Crisis At The Antietam


To bring this about, Lincoln had on his desk a draft of what would eventually be the Emancipation Proclamation. Hut he could not issue it yet. Secretary of State Seward had warned him: We have been beaten and our armies are in retreat—get this out now and it will look like a cry of despair, an appeal to the black race for help, rather than a statement of our purpose to help the black race. … The proclamation could not be issued until the North had won a victory.

So Lincoln did what he could. To the poorly reorganized Army of the Potomac, which was moving up into Maryland to try to catch and defeat Lee, he restored General McClellan, despite the grumbling of important Cabinet members and party leaders. This done, he could only wait for the test of battle. If Lee could be beaten, European intervention could be averted and final victory could perhaps be counted on; if he could not be beaten, then there would presently be two independent nations rather than one between Canada and the Rio Grande. Seldom in American history has so much been at stake on one battle.

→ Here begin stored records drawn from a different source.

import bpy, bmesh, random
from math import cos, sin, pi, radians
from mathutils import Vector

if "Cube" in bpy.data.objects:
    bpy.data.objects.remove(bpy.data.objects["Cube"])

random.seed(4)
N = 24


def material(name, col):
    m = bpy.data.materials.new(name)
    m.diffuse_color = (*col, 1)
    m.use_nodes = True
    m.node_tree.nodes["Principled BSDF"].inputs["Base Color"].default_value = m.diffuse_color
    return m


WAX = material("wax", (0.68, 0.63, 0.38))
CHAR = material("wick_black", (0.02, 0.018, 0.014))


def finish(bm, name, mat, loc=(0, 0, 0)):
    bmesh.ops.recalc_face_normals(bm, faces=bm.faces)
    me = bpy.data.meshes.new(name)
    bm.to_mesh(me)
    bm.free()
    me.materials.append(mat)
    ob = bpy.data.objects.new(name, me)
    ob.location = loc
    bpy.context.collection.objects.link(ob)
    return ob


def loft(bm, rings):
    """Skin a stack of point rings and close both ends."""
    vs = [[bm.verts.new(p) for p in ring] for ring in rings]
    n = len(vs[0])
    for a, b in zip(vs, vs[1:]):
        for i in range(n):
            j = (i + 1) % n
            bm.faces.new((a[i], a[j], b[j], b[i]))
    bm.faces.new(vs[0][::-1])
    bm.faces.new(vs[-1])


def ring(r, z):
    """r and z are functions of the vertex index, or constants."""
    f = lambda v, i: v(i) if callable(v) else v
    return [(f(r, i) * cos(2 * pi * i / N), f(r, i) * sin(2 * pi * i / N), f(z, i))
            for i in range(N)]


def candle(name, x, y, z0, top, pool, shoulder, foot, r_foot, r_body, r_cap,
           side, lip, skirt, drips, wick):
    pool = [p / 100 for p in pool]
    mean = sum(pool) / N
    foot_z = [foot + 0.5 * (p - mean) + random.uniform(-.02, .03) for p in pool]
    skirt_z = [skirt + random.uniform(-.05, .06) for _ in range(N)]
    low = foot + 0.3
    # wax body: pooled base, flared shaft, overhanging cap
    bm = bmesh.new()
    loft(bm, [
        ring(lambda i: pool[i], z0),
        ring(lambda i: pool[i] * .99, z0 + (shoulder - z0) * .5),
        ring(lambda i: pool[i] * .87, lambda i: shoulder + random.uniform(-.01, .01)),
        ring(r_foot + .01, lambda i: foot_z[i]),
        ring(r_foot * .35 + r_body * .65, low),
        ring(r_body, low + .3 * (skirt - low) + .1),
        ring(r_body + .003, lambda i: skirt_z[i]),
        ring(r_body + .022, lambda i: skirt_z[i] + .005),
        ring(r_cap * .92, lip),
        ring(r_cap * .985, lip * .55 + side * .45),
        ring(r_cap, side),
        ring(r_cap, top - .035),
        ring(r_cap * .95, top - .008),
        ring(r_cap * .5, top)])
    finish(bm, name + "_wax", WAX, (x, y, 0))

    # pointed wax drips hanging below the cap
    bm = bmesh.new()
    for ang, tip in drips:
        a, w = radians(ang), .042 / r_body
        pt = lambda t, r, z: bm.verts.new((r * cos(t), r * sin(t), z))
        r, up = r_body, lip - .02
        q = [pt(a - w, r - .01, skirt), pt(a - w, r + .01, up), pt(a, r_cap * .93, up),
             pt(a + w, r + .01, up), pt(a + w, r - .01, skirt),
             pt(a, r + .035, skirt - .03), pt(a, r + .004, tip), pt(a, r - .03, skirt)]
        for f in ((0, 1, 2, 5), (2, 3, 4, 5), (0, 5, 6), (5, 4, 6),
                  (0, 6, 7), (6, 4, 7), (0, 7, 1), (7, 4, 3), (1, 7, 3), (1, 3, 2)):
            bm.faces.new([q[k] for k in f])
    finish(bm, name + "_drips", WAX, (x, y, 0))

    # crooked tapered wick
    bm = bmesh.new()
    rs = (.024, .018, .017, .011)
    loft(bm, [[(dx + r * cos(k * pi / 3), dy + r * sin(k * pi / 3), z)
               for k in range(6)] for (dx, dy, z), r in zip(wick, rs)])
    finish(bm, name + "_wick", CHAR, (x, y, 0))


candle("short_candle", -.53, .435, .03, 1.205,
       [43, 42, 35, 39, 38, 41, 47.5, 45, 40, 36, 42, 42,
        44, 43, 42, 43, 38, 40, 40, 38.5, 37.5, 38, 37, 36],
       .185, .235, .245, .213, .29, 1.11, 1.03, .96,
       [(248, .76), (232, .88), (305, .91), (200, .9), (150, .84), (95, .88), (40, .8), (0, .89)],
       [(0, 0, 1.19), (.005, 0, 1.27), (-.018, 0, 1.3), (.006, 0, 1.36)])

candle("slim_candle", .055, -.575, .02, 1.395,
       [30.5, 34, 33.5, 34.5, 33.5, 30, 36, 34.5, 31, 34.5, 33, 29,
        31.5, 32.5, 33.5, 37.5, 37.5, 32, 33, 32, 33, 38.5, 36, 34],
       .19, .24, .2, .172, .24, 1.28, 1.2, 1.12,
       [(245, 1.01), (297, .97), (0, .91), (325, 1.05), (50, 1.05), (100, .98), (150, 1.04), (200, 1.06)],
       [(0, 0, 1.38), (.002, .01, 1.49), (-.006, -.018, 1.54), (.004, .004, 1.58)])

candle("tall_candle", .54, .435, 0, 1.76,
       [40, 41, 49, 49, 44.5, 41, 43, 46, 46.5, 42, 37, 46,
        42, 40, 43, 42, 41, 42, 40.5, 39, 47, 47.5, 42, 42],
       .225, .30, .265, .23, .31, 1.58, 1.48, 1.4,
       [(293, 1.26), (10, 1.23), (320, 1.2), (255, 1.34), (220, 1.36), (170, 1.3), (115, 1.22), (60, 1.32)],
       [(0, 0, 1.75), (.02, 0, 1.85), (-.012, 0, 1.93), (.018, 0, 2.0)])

During the first two weeks of September the rival armies sparred for an opening. Lee moved west of South Mountain, a long spur of the Blue Ridge that runs fifty miles northeast from the Potoniac, cutting through western Maryland up into Pennsylvania. Screened by his cavalry, which held the South Mountain passes with infantry support, Lee evolved a daring plan. There was a Federal post at Harpers Ferry held by 12,000 troops, and it seemed to Lee that his invasion would go more smoothly il this post could lirst be gobbled up. While McClellan, who was still cast oI South Mountain, was trying to find out precisely where the Confederate Army might be, Lee divided his forces and sent hall of his army, under Stonewall Jackson, doubling back to capture Harpers Ferry.


It worked just as Lee had anticipated. Jackson surrounded the post before the Federals knew what was going on, got artillery into position to bombard it, and forced its surrender. There was, however, one accident. A copy of Lee’s orders setting forth the whole plan was somehow lost, to be picked up by two Federal soldiers as they bivouacked on a field near the town of Frederick, Maryland. It was sent to McClellan, who immediately realized that Lee had divided his army and that the Army of the Potomac was actually nearer to its separate pieces than those separate pieces were to each other.

McClellan was a capable general, but he usually moved very slowly, and Lee had banked heavily on this fact, gambling that he could capture Harpers Ferry and reunite his army before McClellan could interfere. Ordinarily, this gamble would probably have worked. But finding the lost order spurred the usually sluggish McClellan into action. He put his army on the road, broke through the South Mountain passes, and set out to destroy the scattered portions of the Army of Northern Virginia.

He did not move quite last enough to save the Harpers Ferry garrison, and Jackson scooped up his 12,000 prisoners, along with a good deal of materiel which the Confederates needed very badly. But McClellan’s sudden move did put a serious hitch in Lee’s invasion plans. Before he could do anything about entering Pennsylvania, Lee had at all costs to reassemble his army and fight off this thrust of McClellan’s. Hard-riding couriers went galloping down the roads of western Maryland with orders, and the weary Confederates—from Hagerstown, from Boonsboro, from Crampton’s Gap, and from Harpers Ferry itself—were ordered to move at once to Sharpsburg, a little town just north of the Potomac. If McClellan wanted to fight, they would fight there. If they won, then they could go on with the invasion. If they lost—well, Lee had enormous confidence in them; he did not think they were going to lose.

These Confederates were very weary men, a point that needs to be emphasized because it had much to do with the circumstances under which the battle would be fought. Since the middle of June they had marched many dusty miles and had fought many furious battles, and they were on the edge of exhaustion. When Lee led them across the Potomac, thousands upon thousands of them had simply given out, unable to move any farther: from straggling alone, Lee suffered a temporary loss during the first two weeks in September of between 10,000 and 20,000 men. The army that would reunite at Sharpsburg would be very far under strength, if all of its units reached the scene—a matter about which there was some doubt—Lee would have no more than 45,000 men of all arms; and McClellan was on the scene with more than 95,000. Not until the final desperate campaign of Appomattox would Lee enter a major battle with his strength so badly depleted.

But if the Confederate army was thin it was full of high spirits. It had not yet lost a battle, and its members—from the humblest private up to the commanding general—believed they would win this one. What were Yankees for, if not to be beaten? The Confederate sol diet might be ragged and shoeless, doomed to exist on insufficient rations and poorly served by his supply department, but he had the habit of victory, and with a gun in his hands he was as dogged a fighting man as the world has ever seen.